Summer Series: Does your work fit your values?

values kids

If I asked you to name the three most important things to you - the things you most value - you might say your family, your health, maybe your financial security?  What if I asked you what you value when it comes to your work or how you spend your time day-to-day? Crystal clear? Or a little murky?

When it comes to working out who you are and what you want from life your values are like your budget when you go to buy a car.  It's kind of difficult to come up with anything meaningful unless you know what they are and how they might shape your decisions and actions.  

Once upon a time we thought of values as being pretty wishy washy emotionally-driven ideas but current thinking suggests that they combine both our cognition (our thoughts) and our emotions, tied up together in the workings of the brain.  On the thinking side we know that what we value drives our goals and goal-oriented behaviour and on the emotional side our values influence our attitudes, which in turn drive our behaviour.  We're complex creatures, we humans. 

So, what do you value?  Wanna answer some questions to find out?

Today we're looking specifically at values in relation to how we spend our day.  I'm calling them work values but they apply equally to non-paid work, parenting and any other day-to-day activity.  

Here's a questionnaire you can take to identify your work values.  It's courtesy of the University of Melbourne's Careers and Employment service.  It only takes a few minutes and I found it very helpful.  Best if you print it out and scribble like I did....

Work Values Questionnaire

Don't worry too much about listing your 'Always Important' values in order of importance, or even sticking to a top five (I had six).  As always, the important part is the doing of it.  There's no right, wrong or best way.

When it comes to writing up your 'Values Work Story' at the end, reflect on whether your values are met by your day to day activity and if not, how could you change our day - or your work - to use them more?  What have your learnt about yourself doing this exercise?

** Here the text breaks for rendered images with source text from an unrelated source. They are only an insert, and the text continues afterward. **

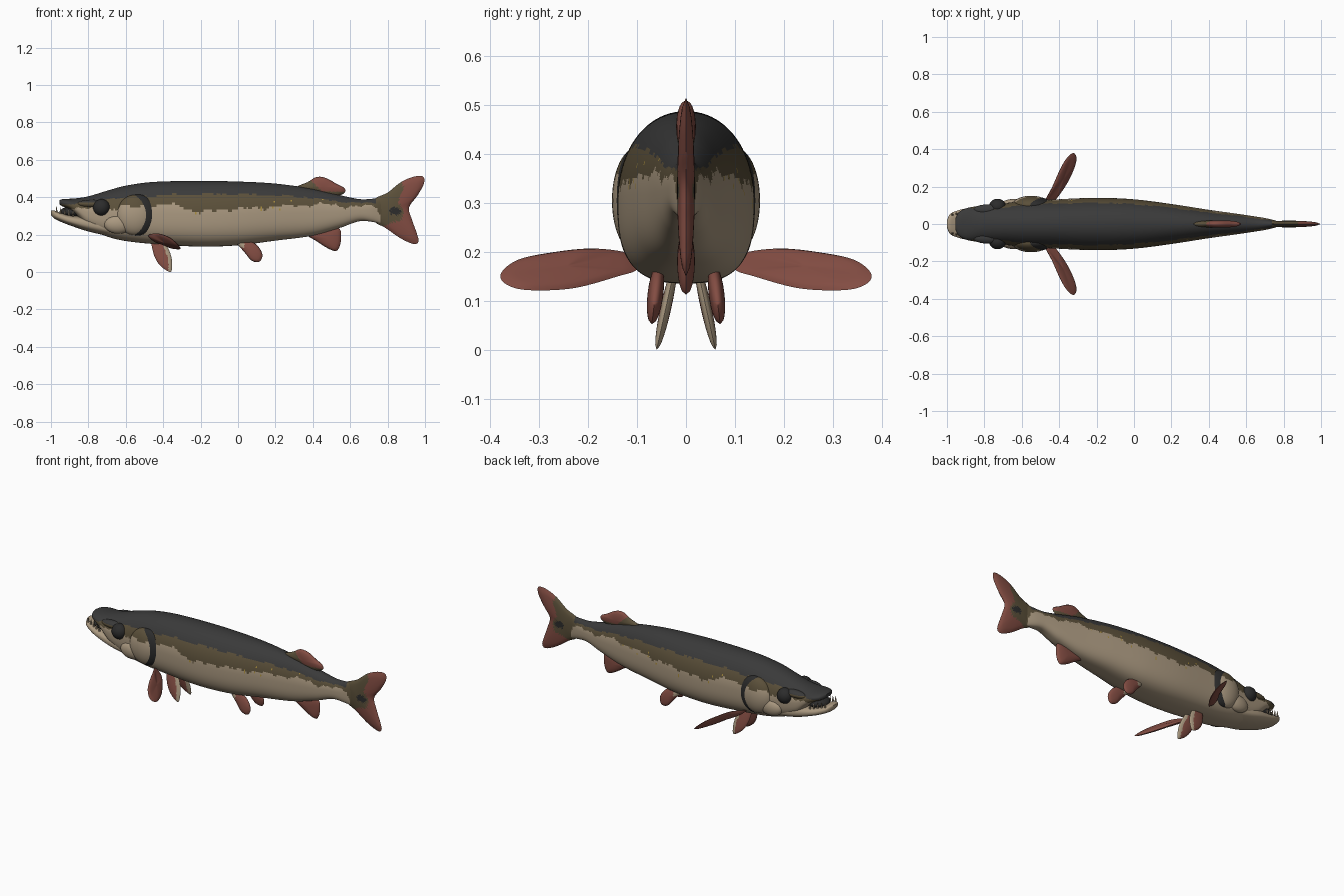
import bpy, bmesh, math, random
from mathutils import Vector

if "Cube" in bpy.data.objects:
    bpy.data.objects.remove(bpy.data.objects["Cube"])

random.seed(4)


def material(name, rgb):
    m = bpy.data.materials.new(name)
    m.diffuse_color = (*rgb, 1)
    m.use_nodes = True
    m.node_tree.nodes["Principled BSDF"].inputs["Base Color"].default_value = m.diffuse_color
    return m


BACK, OLIVE, TAN, RED, EYE, GOLD = range(6)
MATS = [material("charcoal back", (.042, .042, .042)),
        material("olive brown", (.105, .080, .042)),
        material("belly tan", (.40, .315, .215)),
        material("fin red", (.225, .073, .055)),
        material("eye black", (.025, .025, .025)),
        material("gold fleck", (.40, .27, .05))]


def curve(table, x, col=1):
    """Smooth interpolation of one column of a table keyed by its first column."""
    n = len(table)
    i = 0
    while i < n - 2 and x > table[i + 1][0]:
        i += 1

    def slope(k):
        a, b = table[max(k - 1, 0)], table[min(k + 1, n - 1)]
        return (b[col] - a[col]) / (b[0] - a[0])
    p, q = table[i], table[i + 1]
    h = q[0] - p[0]
    t = min(max((x - p[0]) / h, 0), 1)
    return ((2*t**3 - 3*t*t + 1) * p[col] + (t**3 - 2*t*t + t) * h * slope(i)
            + (3*t*t - 2*t**3) * q[col] + (t**3 - t*t) * h * slope(i + 1))


def finish(name, bm, rule, angle=50):
    bmesh.ops.recalc_face_normals(bm, faces=bm.faces)
    for f in bm.faces:
        f.material_index = rule(f.calc_center_median())
    me = bpy.data.meshes.new(name)
    bm.to_mesh(me)
    bm.free()
    for m in MATS:
        me.materials.append(m)
    ob = bpy.data.objects.new(name, me)
    bpy.context.collection.objects.link(ob)
    bpy.ops.object.select_all(action='DESELECT')
    ob.select_set(True)
    bpy.context.view_layer.objects.active = ob
    bpy.ops.object.shade_smooth_by_angle(angle=math.radians(angle))
    return ob


def loft(name, table, rule, steps, sides, n_top=2.1, n_bot=2.8):
    """Rounded sections along x; rows are x, top, bottom, half width."""
    bm = bmesh.new()
    rings = []
    x0, x1 = table[0][0], table[-1][0]
    for i in range(steps + 1):
        x = x0 + (x1 - x0) * i / steps
        top, bot, hw = (curve(table, x, c) for c in (1, 2, 3))
        zc = bot + .47 * (top - bot)
        ring = []
        for j in range(sides):
            a = math.tau * (j + .5) / sides
            c, s = math.cos(a), math.sin(a)
            e = 2 / (n_top if s > 0 else n_bot)
            h = top - zc if s > 0 else zc - bot
            ring.append(bm.verts.new((x, math.copysign(hw * abs(c)**e, c),
                                      zc + math.copysign(h * abs(s)**e, s))))
        rings.append(ring)
    for a, b in zip(rings, rings[1:]):
        for j in range(sides):
            k = (j + 1) % sides
            bm.faces.new((a[j], a[k], b[k], b[j]))
    bm.faces.new(rings[0])
    bm.faces.new(rings[-1])
    return finish(name, bm, rule)


def fin(name, pts, thick, rule, centre=None, side=1, sub=7, rings=9):
    """Lens-shaped fin from a smooth closed outline, mirrored by side."""
    pts = [Vector((x, y * side, z)) for x, y, z in pts]
    n = len(pts)
    c = Vector(centre) if centre else sum(pts, Vector()) / n
    normal = sum(((pts[i] - c).cross(pts[(i + 1) % n] - c) for i in range(n)), Vector()).normalized()
    rim = []
    for i in range(n):
        a, b, d, e = (pts[(i + k) % n] for k in (-1, 0, 1, 2))
        for k in range(sub):
            t = k / sub
            rim.append(.5 * (2*b + (d - a)*t + (2*a - 5*b + 4*d - e)*t*t + (3*b - a - 3*d + e)*t**3))
    bm = bmesh.new()
    edge = [bm.verts.new(p) for p in rim]
    m = len(rim)
    for s in (1, -1):
        prev = edge
        for r in range(rings - 1, 0, -1):
            f = r / rings
            off = normal * s * thick * math.sqrt(1 - f * f)
            ring = [bm.verts.new(c + (p - c) * f + off) for p in rim]
            for j in range(m):
                k = (j + 1) % m
                bm.faces.new((prev[j], prev[k], ring[k], ring[j]))
            prev = ring
        hub = bm.verts.new(c + normal * s * thick)
        for j in range(m):
            bm.faces.new((prev[j], prev[(j + 1) % m], hub))
    return finish(name, bm, rule, 80)


def blob(name, loc, radii, rule):
    bm = bmesh.new()
    bmesh.ops.create_uvsphere(bm, u_segments=40, v_segments=24, radius=1)
    for v in bm.verts:
        v.co = Vector([v.co[i] * radii[i] + loc[i] for i in range(3)])
    return finish(name, bm, rule)


# Colour bands along the flank
dark_line = [(-.96, .355), (-.85, .37), (-.7, .39), (-.6, .40), (-.2, .417),
             (.3, .405), (.6, .372), (.8, .37)]
pale_line = [(-.96, .34), (-.85, .345), (-.7, .335), (-.6, .345), (-.45, .36), (-.3, .35),
             (-.2, .322), (-.05, .335), (.1, .342), (.3, .355), (.5, .36), (.6, .348), (.8, .36)]


def flank(p):
    x, z = p.x, p.z
    wave = .006 * math.sin(31 * x) + .005 * math.sin(73 * x + 1) + .003 * math.sin(160 * x)
    low = curve(pale_line, x) + wave
    if z > curve(dark_line, x) + .4 * wave:
        return OLIVE if x > .74 else BACK
    if x > .755 + .01 * math.sin(50 * z):
        return OLIVE
    if -.4 < x < .5 and abs(z - low) < .03 and random.random() < .012:
        return GOLD
    return OLIVE if z > low else TAN


# Body with upper jaw: x, top, bottom, half width
body = [(-.955, .383, .362, .03), (-.94, .39, .352, .06), (-.9, .392, .335, .083),
        (-.86, .395, .30, .092), (-.8, .405, .235, .10), (-.7, .435, .19, .11),
        (-.6, .462, .166, .122), (-.45, .482, .15, .13), (-.2, .487, .136, .14),
        (0, .484, .143, .132), (.2, .473, .168, .107), (.4, .445, .195, .076),
        (.55, .41, .238, .055), (.65, .39, .272, .04), (.72, .392, .268, .028), (.8, .405, .25, .006)]
loft("body", body, flank, 230, 96)

# Lower jaw, mouth lining and teeth
jaw = [(-1, .328, .305, .02), (-.985, .33, .288, .052), (-.95, .318, .27, .07),
       (-.9, .305, .25, .083), (-.8, .295, .217, .097), (-.68, .28, .19, .095)]
loft("lower_jaw", jaw, lambda p: TAN, 50, 40, 2.6, 2.4)
blob("mouth_lining", (-.885, 0, .32), (.07, .066, .03), lambda p: EYE)
bm = bmesh.new()
for s in (1, -1):
    for i in range(5):
        g = bmesh.ops.create_cone(bm, cap_ends=True, segments=6, radius1=.006, radius2=.001, depth=.03)
        bmesh.ops.translate(bm, verts=g['verts'],
                            vec=(-.97 + .022 * i, s * (.05 + .005 * i), .335 - .006 * i))
finish("teeth", bm, lambda p: TAN)

# Head details on both sides
for s, tag in ((-1, "right"), (1, "left")):
    blob("eye_" + tag, (-.73, s * .093, .345), (.045, .042, .045), lambda p: EYE)
    blob("brow_" + tag, (-.78, s * .075, .365), (.08, .03, .022),
         lambda p: OLIVE if p.z < .37 else BACK)
    blob("cheek_" + tag, (-.64, s * .1, .255), (.075, .034, .05), lambda p: TAN)
    blob("gill_slit_" + tag, (-.535, s * .1, .305), (.1, .046, .11), lambda p: EYE)
    blob("gill_cover_" + tag, (-.55, s * .1, .305), (.1, .051, .108),
         lambda p: OLIVE if p.z > .352 + .008 * math.sin(60 * p.x) or p.x > -.465 else TAN)


# Tail fin
def tail_rule(p):
    if ((p.x - .84) / .03)**2 + ((p.z - .325) / .02)**2 < 1:
        return EYE
    if p.x > .872 + .012 * math.sin(45 * p.z) or p.z < .24 + .35 * (p.x - .76):
        return RED
    return OLIVE


tail = [(.71, .33), (.73, .39), (.80, .425), (.87, .48), (.94, .51), (.99, .51), (.993, .47),
        (.96, .41), (.915, .345), (.93, .28), (.955, .21), (.965, .165), (.94, .15),
        (.87, .18), (.79, .235), (.73, .27)]
fin("tail_fin", [(x, 0, z) for x, z in tail], .018, tail_rule, (.82, 0, .33))

# Dorsal and anal fins
dorsal = [(.31, .45), (.37, .48), (.42, .508), (.47, .503), (.53, .47), (.57, .448), (.565, .42),
          (.5, .40), (.4, .42)]
fin("dorsal_fin", [(x, 0, z) for x, z in dorsal], .02,
    lambda p: OLIVE if p.x < .42 - (p.z - .46) or p.z < .43 else RED)
anal = [(.36, .21), (.42, .165), (.49, .122), (.53, .116), (.55, .165), (.54, .235), (.45, .25)]
fin("anal_fin", [(x, 0, z) for x, z in anal], .018, lambda p: RED)

# Paired fins
pectoral = [(-.48, .11, .195), (-.44, .19, .207), (-.40, .28, .198), (-.365, .345, .183),
            (-.33, .378, .155), (-.31, .365, .133), (-.312, .32, .122), (-.35, .23, .126),
            (-.41, .14, .15), (-.45, .10, .165)]
ventral = [(-.46, .17), (-.452, .10), (-.425, .045), (-.385, .01), (-.357, .004), (-.353, .06),
           (-.37, .12), (-.41, .18)]
pelvic = [(-.015, .17), (.035, .105), (.075, .06), (.115, .056), (.13, .095), (.10, .145), (.04, .175)]
for s, tag in ((-1, "right"), (1, "left")):
    fin("pectoral_fin_" + tag, pectoral, .012, lambda p: RED, side=s)
    fin("ventral_fin_" + tag, [(x, .06 - .22 * z, z) for x, z in ventral], .011,
        lambda p: TAN if p.x > -.372 - .4 * max(p.z - .07, 0) else RED, side=s)
    fin("pelvic_fin_" + tag, [(x, .076 - .12 * z, z) for x, z in pelvic], .016,
        lambda p: TAN if p.x < .035 and p.z > .13 else RED, side=s)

I was reminded that I really need to stay self employed and to do stuff that's flexible and keeps me learning.  Every once in a while (like yesterday) I'm tempted to return to the workforce, to get a 'proper' job and have routine and regular pay.  Then I do something like this activity and remember that when I've tried that I've become pretty bored and frustrated pretty quickly and I'm better off sticking to my usual knitting of project-based writing and consulting because I value flexibility and variety (among other things.)

Finally, make a note of your work values alongside the other things you've learnt about yourself so far (your strengths and how you use them and your interests) in your notebook or other profile keeping tool.  Here's mine so far....

work values and self profile

We're half way through our self-discovery journey. What have you learnt about yourself so far? Tell me, tell me.  I'd love to know!